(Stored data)
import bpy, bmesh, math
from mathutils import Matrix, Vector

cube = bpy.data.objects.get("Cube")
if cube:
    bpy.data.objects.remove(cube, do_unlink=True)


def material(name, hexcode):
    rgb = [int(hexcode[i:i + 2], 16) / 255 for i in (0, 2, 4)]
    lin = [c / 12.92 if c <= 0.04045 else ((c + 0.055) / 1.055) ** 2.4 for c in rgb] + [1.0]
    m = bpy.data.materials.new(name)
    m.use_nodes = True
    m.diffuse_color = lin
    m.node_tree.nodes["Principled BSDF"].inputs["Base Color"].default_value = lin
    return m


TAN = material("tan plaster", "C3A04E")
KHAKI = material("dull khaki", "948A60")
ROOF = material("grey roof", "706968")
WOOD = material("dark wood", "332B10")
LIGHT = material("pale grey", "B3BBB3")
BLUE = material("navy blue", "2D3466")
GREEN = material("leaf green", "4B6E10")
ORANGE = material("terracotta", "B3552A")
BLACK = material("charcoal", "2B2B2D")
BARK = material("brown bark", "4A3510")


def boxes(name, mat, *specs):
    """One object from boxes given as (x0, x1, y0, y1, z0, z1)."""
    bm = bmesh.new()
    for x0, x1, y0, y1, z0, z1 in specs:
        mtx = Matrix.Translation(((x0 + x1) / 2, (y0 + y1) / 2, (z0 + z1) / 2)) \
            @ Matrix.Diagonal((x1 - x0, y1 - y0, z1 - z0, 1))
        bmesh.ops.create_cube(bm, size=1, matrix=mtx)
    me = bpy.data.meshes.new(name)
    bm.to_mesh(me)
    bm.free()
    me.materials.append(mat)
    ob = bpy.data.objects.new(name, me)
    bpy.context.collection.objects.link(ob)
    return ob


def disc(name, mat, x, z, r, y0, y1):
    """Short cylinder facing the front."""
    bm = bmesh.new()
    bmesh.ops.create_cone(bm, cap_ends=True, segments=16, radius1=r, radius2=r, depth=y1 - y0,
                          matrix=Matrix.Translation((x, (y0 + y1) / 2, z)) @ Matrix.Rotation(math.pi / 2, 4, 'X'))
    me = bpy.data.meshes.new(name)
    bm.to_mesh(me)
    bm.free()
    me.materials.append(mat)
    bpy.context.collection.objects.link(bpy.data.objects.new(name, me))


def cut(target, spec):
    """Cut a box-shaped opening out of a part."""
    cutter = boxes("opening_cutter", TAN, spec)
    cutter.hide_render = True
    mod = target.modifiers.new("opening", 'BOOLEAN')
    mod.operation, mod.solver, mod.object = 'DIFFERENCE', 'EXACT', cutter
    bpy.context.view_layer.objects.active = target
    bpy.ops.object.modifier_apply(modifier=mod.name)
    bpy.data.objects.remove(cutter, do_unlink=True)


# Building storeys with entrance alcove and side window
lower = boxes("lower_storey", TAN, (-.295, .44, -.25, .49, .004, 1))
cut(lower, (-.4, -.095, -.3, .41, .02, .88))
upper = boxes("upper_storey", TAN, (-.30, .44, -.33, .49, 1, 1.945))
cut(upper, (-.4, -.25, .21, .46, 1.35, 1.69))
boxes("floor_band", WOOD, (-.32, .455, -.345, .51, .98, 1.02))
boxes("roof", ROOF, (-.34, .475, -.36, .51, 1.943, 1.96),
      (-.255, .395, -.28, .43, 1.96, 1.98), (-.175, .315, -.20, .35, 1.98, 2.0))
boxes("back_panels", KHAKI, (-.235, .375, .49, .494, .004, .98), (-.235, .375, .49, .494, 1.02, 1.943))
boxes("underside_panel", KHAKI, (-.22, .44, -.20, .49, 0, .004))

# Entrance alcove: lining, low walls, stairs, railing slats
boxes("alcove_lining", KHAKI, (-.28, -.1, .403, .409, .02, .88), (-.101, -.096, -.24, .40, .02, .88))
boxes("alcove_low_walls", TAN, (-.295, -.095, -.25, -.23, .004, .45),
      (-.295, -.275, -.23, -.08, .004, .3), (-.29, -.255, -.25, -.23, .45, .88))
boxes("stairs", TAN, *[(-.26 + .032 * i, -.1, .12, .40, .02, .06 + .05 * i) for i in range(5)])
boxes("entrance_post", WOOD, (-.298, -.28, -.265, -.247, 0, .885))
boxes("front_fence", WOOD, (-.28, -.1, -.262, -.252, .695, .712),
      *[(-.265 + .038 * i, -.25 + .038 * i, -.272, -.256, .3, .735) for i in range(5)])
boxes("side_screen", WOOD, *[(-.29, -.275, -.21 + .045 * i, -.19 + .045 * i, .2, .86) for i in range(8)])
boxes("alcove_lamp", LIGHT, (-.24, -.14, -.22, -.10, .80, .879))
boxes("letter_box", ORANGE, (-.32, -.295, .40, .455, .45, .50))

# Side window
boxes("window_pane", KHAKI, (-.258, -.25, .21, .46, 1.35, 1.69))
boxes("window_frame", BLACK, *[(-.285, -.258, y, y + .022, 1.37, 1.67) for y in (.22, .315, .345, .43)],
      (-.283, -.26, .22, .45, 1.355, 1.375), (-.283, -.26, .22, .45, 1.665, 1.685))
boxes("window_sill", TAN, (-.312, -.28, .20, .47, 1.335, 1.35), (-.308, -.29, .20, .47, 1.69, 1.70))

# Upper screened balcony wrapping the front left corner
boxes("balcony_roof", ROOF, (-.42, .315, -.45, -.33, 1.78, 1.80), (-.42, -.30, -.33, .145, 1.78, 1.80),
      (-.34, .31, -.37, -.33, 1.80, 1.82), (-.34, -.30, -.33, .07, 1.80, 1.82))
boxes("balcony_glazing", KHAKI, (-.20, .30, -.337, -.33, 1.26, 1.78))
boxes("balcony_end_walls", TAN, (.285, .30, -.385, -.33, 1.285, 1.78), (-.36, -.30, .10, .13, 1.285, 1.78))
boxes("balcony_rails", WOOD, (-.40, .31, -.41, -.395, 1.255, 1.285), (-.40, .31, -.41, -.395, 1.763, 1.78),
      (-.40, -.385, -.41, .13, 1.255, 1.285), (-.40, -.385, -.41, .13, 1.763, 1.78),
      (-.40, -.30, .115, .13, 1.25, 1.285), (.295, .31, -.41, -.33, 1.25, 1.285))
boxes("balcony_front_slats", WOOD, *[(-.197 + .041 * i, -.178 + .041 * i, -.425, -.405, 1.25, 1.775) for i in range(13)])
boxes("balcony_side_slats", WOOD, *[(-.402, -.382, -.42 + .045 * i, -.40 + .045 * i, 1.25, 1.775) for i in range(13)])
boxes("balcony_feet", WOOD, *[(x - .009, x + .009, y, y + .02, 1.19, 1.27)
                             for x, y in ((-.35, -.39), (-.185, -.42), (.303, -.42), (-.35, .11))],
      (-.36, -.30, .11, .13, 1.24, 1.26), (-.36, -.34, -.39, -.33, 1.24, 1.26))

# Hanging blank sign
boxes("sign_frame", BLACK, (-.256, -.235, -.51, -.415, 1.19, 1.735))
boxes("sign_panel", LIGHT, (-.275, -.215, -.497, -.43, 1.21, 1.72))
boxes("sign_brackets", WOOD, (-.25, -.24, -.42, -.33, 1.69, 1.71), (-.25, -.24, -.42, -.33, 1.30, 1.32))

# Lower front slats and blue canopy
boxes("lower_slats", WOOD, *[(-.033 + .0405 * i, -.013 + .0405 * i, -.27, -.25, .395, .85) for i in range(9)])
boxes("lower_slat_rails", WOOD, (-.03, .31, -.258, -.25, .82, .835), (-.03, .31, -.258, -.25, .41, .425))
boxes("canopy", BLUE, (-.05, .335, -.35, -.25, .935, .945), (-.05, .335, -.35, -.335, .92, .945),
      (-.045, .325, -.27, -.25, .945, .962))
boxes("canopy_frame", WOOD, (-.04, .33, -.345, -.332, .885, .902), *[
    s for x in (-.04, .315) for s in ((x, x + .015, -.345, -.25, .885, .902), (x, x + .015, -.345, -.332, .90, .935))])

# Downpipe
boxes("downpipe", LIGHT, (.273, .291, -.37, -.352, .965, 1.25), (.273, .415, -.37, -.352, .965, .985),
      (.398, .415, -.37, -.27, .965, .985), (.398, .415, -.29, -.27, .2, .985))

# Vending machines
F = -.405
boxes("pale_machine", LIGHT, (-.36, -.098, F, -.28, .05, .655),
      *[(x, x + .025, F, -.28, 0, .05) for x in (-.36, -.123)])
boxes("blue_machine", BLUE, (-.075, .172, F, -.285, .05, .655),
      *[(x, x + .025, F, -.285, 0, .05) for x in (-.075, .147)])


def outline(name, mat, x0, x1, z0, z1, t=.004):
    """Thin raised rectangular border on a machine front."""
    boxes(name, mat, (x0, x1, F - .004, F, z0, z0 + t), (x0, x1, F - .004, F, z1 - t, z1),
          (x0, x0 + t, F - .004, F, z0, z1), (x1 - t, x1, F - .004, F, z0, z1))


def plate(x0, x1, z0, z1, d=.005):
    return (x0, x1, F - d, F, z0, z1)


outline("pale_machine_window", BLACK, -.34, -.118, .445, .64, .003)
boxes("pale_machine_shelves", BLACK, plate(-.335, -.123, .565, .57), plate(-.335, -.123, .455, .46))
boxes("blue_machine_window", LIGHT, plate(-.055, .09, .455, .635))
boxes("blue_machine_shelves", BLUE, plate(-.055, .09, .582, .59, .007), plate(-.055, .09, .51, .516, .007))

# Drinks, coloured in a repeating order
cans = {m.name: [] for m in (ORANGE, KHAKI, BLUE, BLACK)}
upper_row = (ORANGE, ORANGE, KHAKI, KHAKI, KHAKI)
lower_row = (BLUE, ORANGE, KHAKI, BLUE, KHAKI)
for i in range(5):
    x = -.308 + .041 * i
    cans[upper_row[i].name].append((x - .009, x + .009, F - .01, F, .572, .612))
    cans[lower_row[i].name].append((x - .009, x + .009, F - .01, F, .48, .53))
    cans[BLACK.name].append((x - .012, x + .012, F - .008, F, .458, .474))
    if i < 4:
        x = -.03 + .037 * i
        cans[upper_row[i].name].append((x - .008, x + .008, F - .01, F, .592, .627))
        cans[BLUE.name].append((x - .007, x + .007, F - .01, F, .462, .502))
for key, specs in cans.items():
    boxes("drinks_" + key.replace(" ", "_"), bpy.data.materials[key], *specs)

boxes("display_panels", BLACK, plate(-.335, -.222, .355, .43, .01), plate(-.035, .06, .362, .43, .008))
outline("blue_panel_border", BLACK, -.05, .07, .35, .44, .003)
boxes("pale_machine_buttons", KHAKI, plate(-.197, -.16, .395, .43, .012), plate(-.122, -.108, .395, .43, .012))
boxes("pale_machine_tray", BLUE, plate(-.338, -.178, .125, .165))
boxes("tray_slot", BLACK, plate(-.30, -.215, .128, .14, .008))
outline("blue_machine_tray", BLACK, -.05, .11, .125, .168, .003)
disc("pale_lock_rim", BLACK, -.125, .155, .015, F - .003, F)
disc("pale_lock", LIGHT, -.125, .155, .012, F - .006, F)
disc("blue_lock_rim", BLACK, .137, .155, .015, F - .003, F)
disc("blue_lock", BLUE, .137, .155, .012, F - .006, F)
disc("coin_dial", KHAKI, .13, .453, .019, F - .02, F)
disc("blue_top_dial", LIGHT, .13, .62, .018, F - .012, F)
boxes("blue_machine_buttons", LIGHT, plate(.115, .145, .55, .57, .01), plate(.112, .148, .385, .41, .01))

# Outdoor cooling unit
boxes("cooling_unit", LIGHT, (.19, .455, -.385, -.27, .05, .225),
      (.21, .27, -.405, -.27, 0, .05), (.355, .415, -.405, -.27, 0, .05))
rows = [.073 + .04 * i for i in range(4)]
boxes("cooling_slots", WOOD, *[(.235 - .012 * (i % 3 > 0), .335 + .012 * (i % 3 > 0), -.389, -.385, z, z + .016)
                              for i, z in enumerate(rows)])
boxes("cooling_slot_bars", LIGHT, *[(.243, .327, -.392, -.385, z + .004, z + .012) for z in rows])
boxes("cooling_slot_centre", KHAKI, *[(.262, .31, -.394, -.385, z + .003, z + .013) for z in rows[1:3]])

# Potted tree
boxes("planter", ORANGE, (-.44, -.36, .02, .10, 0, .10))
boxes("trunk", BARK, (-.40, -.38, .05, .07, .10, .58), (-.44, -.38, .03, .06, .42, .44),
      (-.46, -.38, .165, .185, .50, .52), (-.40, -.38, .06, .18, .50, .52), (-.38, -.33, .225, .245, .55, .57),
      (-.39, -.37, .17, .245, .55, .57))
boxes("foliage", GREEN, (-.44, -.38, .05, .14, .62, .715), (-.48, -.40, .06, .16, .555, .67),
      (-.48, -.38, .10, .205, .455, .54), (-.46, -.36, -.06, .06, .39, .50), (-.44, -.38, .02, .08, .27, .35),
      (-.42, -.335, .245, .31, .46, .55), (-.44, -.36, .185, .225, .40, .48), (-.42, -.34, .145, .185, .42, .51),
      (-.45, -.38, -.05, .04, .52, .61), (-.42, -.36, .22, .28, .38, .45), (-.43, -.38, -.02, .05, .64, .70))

# Work request
Collect each line above holding the string "bmesh".

# Expected answer
import bpy, bmesh, math
    bm = bmesh.new()
        bmesh.ops.create_cube(bm, size=1, matrix=mtx)
    bm = bmesh.new()
    bmesh.ops.create_cone(bm, cap_ends=True, segments=16, radius1=r, radius2=r, depth=y1 - y0,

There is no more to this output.